I had to read your post a few times, Charles, to get into my mind what you were explaining. What you're describing is a really good idea, unfortunately I don't have the straight edges you're describing. Or a top mounted bearing bit. I think there's a saying about wishes and horses. |
I like your method, Charles, as it's simple to setup and no extra cutting to make a jig. Plus, if I understand your method correctly, I don't have to allow for the distance between the bit and a guide bushing when making a jig; something I like.
Because the wood I'll be using for the two wall hanging shelves is oak, and I'm not hurring through this project, I think I look into getting the straight edges and top mounted bearing bit. I know the problems I've had just cutting the dadoes in the prototype and I'd perfer not to have them when making the two wall hanging shelves with the oak.
|05-07-2012 11:13 AM|
Since shelf stock and plywood varies in thickness I have come up with a way that cuts the shelf dados to match the shelves very easily. I place a straight edge clamp in the position where I want the top surface of the shelf and lock it in place. Then I place a second straight edge clamp across the work and sandwich a scrap of the shelf material between the two clamps and lock the second clamp in place. Then I remove the scrap. I use a small hinge mortising bit that's smaller than the thickness of the shelf with a top bearing in a fixed base router to remove all of the material between the two clamps to the dado depth desired. The bearing rides on the sides of the clamps and the dado is cut to match the spacing between the clamps. The result is a perfect fitting dado for the shelf no matter what thickness it is. |
|05-07-2012 10:46 AM|
Thanks folks. I did use a straight edge, of a sort, to make the dadoes in the shelf of the prototype. But it required several steps of setup to cut both the horizontal and vertical dadoes in the underside of the shelf. What I want to do is position the shelf once, then cut both the vertical and horizontal dadoes with the shelf in that one position. |

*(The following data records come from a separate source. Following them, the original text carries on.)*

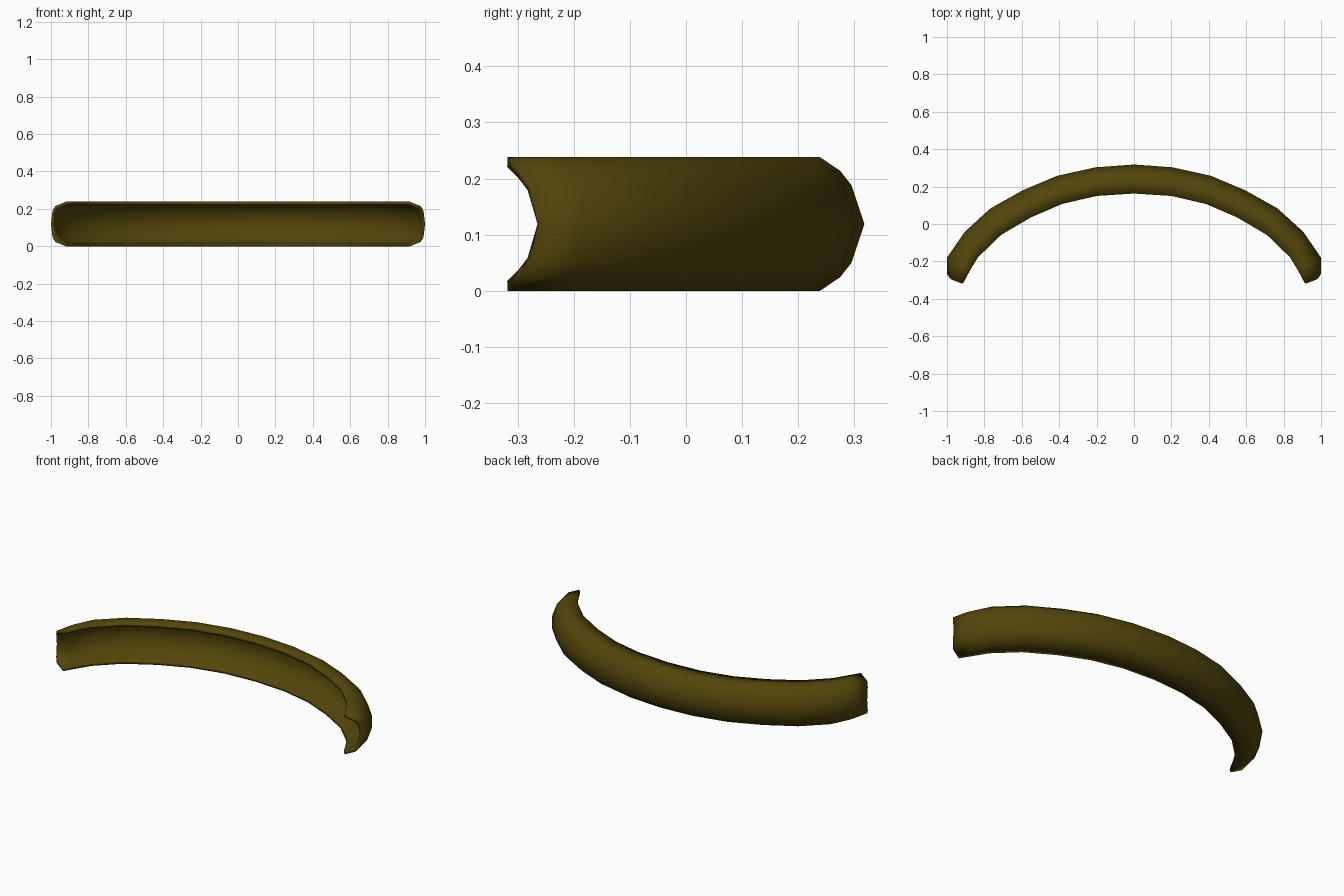
import bpy, bmesh

if "Cube" in bpy.data.objects:
    bpy.data.objects.remove(bpy.data.objects["Cube"])

# Half of the arc, centre to tip: inner edge (x, y), outer crest (x, y), lip fraction
stations = [
    ((0.00, 0.163), (0.00, 0.318), 0.49),
    ((0.20, 0.150), (0.205, 0.303), 0.49),
    ((0.385, 0.107), (0.41, 0.258), 0.49),
    ((0.55, 0.036), (0.595, 0.180), 0.49),
    ((0.71, -0.058), (0.768, 0.083), 0.49),
    ((0.834, -0.178), (0.905, -0.042), 0.48),
    ((0.875, -0.245), (1.00, -0.180), 0.36),
]
H = 0.238
# Upper half of the channel section: share of the curve past the lip, height
curve = [(0.0, H), (0.45, 0.214), (0.71, 0.188), (1.0, H / 2)]


def section(inner, outer, lip):
    pts = [(*inner, H)]
    for t, z in curve:
        f = lip + (1 - lip) * t
        pts.append((inner[0] + (outer[0] - inner[0]) * f,
                    inner[1] + (outer[1] - inner[1]) * f, z))
    return pts


rings = [section(*s) for s in stations]
# Rounded tip, where the flat lip closes to a point
rings.append([(0.92, -0.318, H), (0.92, -0.318, H), (0.978, -0.296, 0.214),
              (0.992, -0.280, 0.188), (1.0, -0.263, H / 2)])

# Mirror each section below, and the whole arc to the left
full = [r + [(x, y, H - z) for x, y, z in reversed(r[:-1])] for r in rings]
left = [[(-x, y, z) for x, y, z in r] for r in reversed(full[1:])]
full = left + full

bm = bmesh.new()
grid = [[bm.verts.new(p) for p in r] for r in full]
for a, b in zip(grid, grid[1:]):
    for i in range(len(a) - 1):
        bm.faces.new((a[i], a[i + 1], b[i + 1], b[i]))
bmesh.ops.remove_doubles(bm, verts=bm.verts, dist=0.0005)
bmesh.ops.recalc_face_normals(bm, faces=bm.faces)
# Outward side of the channel faces the back
back = max(bm.faces, key=lambda f: f.calc_center_median().y)
if back.normal.y < 0:
    bmesh.ops.reverse_faces(bm, faces=bm.faces)
for f in bm.faces:
    f.smooth = True

mesh = bpy.data.meshes.new("curved_channel")
bm.to_mesh(mesh)
bm.free()
mat = bpy.data.materials.new("dark_olive")
mat.diffuse_color = (0.085, 0.06, 0.003, 1)
mat.use_nodes = True
mat.node_tree.nodes["Principled BSDF"].inputs["Base Color"].default_value = mat.diffuse_color
mesh.materials.append(mat)
obj = bpy.data.objects.new("curved_channel", mesh)
bpy.context.collection.objects.link(obj)

# Thin wall, grown inwards, smooth over the rim
wall = obj.modifiers.new("wall", 'SOLIDIFY')
wall.thickness = 0.018
wall.offset = -1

Rethinking the dadoes for the shelf supports, a jig may not be necessary because there's only one edge that requires a stop and a straight edge set correctly would work.
|05-07-2012 08:10 AM|
|mgmine||It sounds like you need a straight edge in which case plywood or just plain old pine would work. You could even get away with a paint stirrer or a yard stick.|
|05-07-2012 07:30 AM|
Howdy from Texas Gus, |
I don't know your situation but rather than sacrificing some wood for your application. Something to consider.
Get an undersize router bit set, they are very inexpensive. If you can justify it I would tell you to utilize a track system as a router guide. It can be as simple as a piece of lumber or a level as a track. Clamp them and rock and roll making your dados
Good luck on your project.
|05-07-2012 02:25 AM|
Material to use for jig
After working on a prototype of another wall shelf momma wants, I've come to the conclusion I'll need to make two jigs to cut the needed dadoes in the shelf supports and the underside of the shelf.
What I have on hand is 1/4" and 1/2" plywood, and wonder if either of these would work for the jigs I'll have to make. I know Masonite or plastic would hold up better to wear and tear, but it would mean a trip to town to get plastic or see if Masonite is available.
Any suggestions would be appreciated.